#### Problem statement:
Examine each line of the data. Copy those that contain the string "Vector".

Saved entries
####

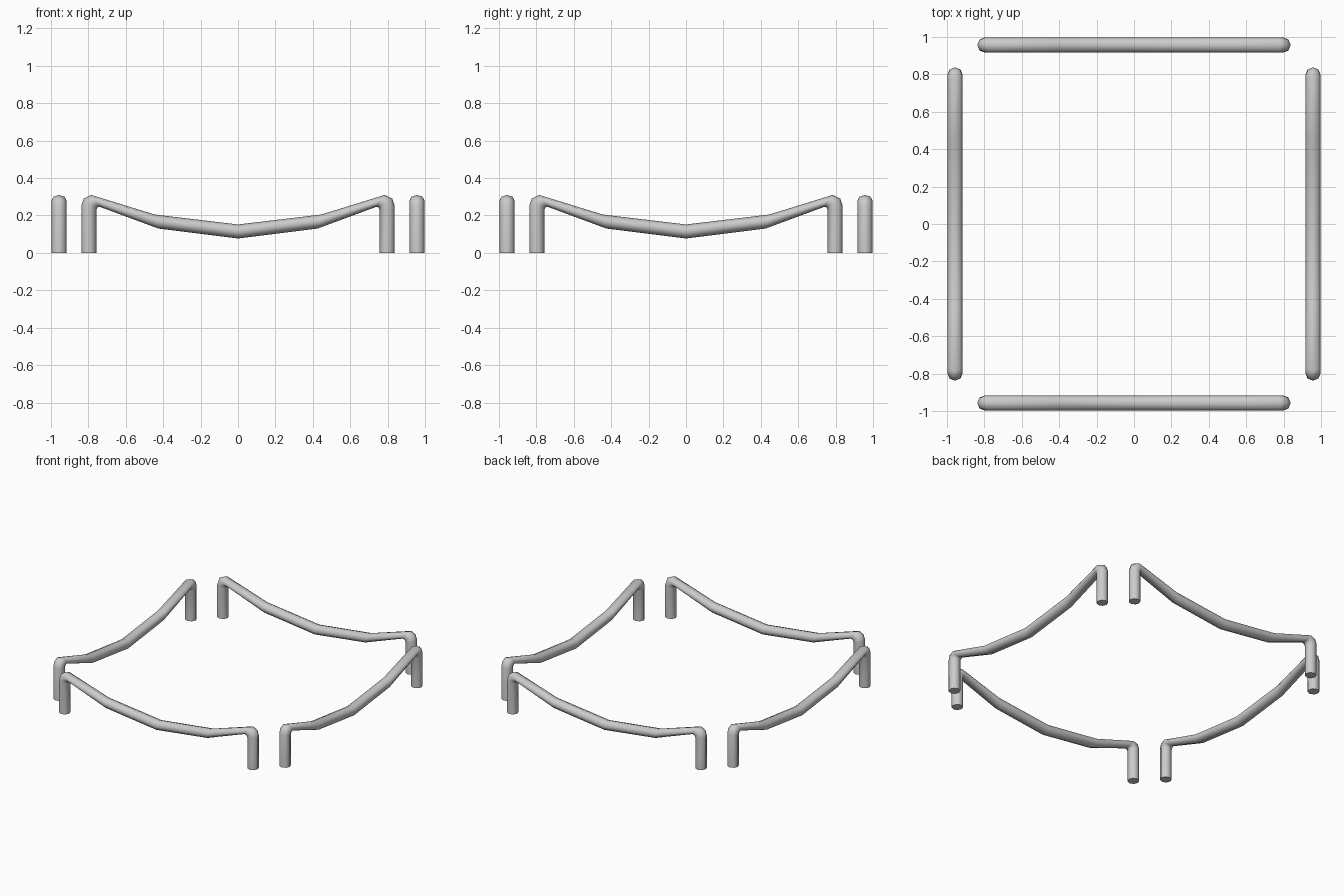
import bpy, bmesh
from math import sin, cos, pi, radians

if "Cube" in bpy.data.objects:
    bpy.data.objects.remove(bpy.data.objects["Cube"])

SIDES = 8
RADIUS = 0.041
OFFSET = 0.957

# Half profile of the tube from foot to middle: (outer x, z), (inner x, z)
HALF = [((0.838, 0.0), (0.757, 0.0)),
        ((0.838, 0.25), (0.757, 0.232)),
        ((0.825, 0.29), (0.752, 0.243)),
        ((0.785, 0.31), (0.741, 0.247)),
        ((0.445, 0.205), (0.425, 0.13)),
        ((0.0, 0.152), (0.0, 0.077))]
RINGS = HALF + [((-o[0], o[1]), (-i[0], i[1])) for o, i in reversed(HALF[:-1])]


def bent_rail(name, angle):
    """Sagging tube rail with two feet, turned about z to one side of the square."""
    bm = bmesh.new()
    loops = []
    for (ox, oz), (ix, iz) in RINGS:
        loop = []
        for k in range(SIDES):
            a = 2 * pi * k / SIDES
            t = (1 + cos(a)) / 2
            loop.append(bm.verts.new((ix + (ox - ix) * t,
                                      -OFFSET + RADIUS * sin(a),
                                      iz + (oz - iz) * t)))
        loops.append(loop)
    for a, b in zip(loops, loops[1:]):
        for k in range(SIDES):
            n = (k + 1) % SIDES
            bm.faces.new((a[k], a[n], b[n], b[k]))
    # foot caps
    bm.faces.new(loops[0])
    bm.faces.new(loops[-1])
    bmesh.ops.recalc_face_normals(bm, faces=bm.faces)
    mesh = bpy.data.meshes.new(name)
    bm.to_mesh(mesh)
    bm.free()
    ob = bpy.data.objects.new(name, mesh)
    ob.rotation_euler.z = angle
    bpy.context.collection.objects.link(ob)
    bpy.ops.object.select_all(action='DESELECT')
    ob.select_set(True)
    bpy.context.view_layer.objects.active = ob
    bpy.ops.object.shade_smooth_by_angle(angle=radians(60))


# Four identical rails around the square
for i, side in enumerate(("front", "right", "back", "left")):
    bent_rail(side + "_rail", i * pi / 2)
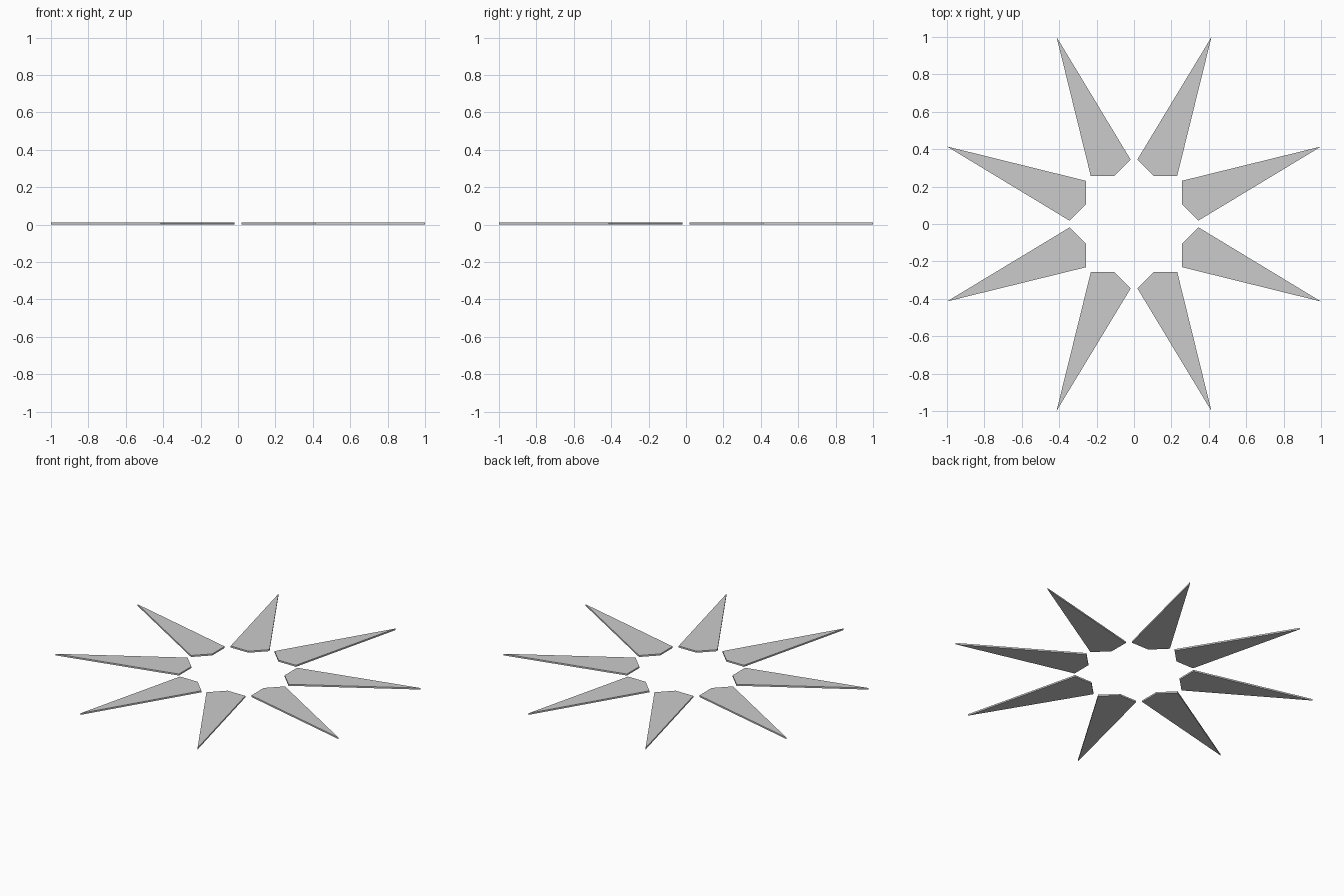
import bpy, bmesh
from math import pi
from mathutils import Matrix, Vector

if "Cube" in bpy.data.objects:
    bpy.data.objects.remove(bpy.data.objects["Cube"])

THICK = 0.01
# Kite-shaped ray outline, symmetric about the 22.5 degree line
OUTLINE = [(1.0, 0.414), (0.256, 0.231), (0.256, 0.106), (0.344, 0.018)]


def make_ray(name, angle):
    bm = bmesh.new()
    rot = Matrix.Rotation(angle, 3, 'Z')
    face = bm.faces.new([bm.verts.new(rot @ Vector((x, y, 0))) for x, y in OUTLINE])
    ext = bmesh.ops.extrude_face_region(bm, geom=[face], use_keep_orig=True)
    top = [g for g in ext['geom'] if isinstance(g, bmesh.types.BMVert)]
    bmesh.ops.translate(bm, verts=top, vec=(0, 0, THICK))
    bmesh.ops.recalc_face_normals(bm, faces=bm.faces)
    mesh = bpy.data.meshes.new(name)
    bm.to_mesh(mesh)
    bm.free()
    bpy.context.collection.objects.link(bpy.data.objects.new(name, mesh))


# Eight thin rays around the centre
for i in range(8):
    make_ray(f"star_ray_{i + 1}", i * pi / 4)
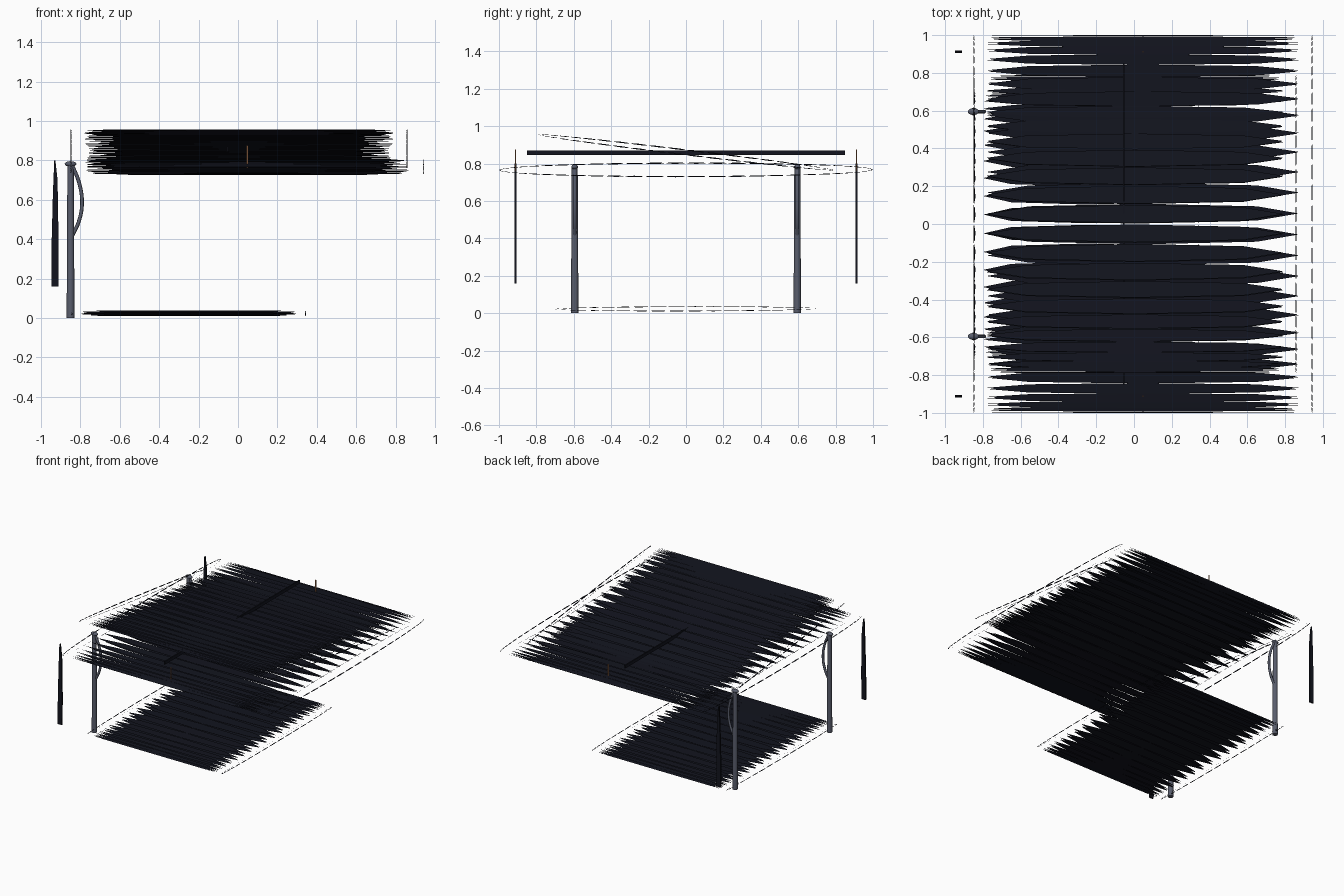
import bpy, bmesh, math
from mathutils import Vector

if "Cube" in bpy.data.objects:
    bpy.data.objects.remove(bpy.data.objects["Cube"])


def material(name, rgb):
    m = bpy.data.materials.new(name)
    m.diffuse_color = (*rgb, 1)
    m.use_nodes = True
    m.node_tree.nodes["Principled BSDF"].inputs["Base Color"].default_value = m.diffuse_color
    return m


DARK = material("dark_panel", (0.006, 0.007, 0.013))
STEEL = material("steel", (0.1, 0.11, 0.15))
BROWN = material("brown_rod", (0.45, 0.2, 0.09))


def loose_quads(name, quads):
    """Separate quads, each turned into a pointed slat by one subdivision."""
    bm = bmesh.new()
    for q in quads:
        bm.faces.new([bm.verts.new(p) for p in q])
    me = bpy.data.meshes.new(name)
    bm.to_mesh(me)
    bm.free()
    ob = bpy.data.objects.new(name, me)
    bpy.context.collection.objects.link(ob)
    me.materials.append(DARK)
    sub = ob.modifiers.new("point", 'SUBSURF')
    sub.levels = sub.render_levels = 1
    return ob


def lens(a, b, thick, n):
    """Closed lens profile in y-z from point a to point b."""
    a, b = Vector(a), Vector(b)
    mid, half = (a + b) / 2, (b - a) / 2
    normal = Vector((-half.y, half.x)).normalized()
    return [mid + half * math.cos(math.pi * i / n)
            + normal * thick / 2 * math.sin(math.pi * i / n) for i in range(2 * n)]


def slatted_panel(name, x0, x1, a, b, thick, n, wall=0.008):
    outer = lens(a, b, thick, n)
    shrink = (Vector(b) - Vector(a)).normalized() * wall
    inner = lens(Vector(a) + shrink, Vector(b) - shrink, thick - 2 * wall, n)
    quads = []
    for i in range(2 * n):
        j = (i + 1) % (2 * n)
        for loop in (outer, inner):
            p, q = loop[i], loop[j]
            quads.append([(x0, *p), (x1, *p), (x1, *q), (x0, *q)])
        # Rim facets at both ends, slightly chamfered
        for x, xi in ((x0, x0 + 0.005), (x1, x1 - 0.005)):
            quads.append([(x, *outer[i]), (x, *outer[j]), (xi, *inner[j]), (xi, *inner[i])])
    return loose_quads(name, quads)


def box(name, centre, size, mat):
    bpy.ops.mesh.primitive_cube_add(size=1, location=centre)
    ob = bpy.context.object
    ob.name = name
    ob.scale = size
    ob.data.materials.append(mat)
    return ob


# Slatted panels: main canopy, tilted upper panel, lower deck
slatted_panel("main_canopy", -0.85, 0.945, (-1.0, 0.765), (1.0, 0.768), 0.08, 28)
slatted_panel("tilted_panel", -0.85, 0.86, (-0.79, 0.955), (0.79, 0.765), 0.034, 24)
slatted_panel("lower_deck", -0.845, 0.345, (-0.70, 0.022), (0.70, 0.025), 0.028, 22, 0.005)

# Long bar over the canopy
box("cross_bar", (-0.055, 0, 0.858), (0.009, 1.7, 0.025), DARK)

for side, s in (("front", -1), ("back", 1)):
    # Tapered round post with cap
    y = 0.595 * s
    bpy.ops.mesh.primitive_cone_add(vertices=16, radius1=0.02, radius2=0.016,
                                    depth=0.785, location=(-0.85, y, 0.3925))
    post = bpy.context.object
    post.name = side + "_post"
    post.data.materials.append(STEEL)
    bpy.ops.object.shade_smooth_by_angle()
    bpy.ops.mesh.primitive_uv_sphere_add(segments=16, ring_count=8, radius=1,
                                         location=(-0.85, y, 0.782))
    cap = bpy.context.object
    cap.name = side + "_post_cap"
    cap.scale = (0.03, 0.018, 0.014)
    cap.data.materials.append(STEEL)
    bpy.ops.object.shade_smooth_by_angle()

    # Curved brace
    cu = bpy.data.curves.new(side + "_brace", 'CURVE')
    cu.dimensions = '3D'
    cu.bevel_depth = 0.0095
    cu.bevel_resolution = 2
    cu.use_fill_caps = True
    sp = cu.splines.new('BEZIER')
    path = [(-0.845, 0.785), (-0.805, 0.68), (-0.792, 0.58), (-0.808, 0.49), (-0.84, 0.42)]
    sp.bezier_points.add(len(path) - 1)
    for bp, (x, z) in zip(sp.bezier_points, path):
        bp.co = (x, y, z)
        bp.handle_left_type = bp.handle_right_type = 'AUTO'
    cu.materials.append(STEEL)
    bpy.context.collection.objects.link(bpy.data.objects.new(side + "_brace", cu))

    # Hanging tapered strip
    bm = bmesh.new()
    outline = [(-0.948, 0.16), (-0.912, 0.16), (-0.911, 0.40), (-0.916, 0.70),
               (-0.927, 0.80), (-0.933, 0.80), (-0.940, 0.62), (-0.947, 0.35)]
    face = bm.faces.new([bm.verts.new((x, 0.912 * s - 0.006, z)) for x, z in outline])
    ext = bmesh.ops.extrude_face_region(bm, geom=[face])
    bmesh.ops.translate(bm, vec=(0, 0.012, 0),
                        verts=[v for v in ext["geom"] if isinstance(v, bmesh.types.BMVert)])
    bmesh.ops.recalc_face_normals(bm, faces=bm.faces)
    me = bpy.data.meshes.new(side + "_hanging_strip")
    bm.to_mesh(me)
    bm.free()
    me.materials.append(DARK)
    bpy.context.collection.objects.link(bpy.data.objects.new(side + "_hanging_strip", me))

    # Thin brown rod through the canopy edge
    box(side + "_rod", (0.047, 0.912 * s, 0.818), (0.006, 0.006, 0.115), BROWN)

####

#### Solution to the exercise:
from mathutils import Matrix, Vector
    face = bm.faces.new([bm.verts.new(rot @ Vector((x, y, 0))) for x, y in OUTLINE])
from mathutils import Vector
    a, b = Vector(a), Vector(b)
    normal = Vector((-half.y, half.x)).normalized()
    shrink = (Vector(b) - Vector(a)).normalized() * wall
    inner = lens(Vector(a) + shrink, Vector(b) - shrink, thick - 2 * wall, n)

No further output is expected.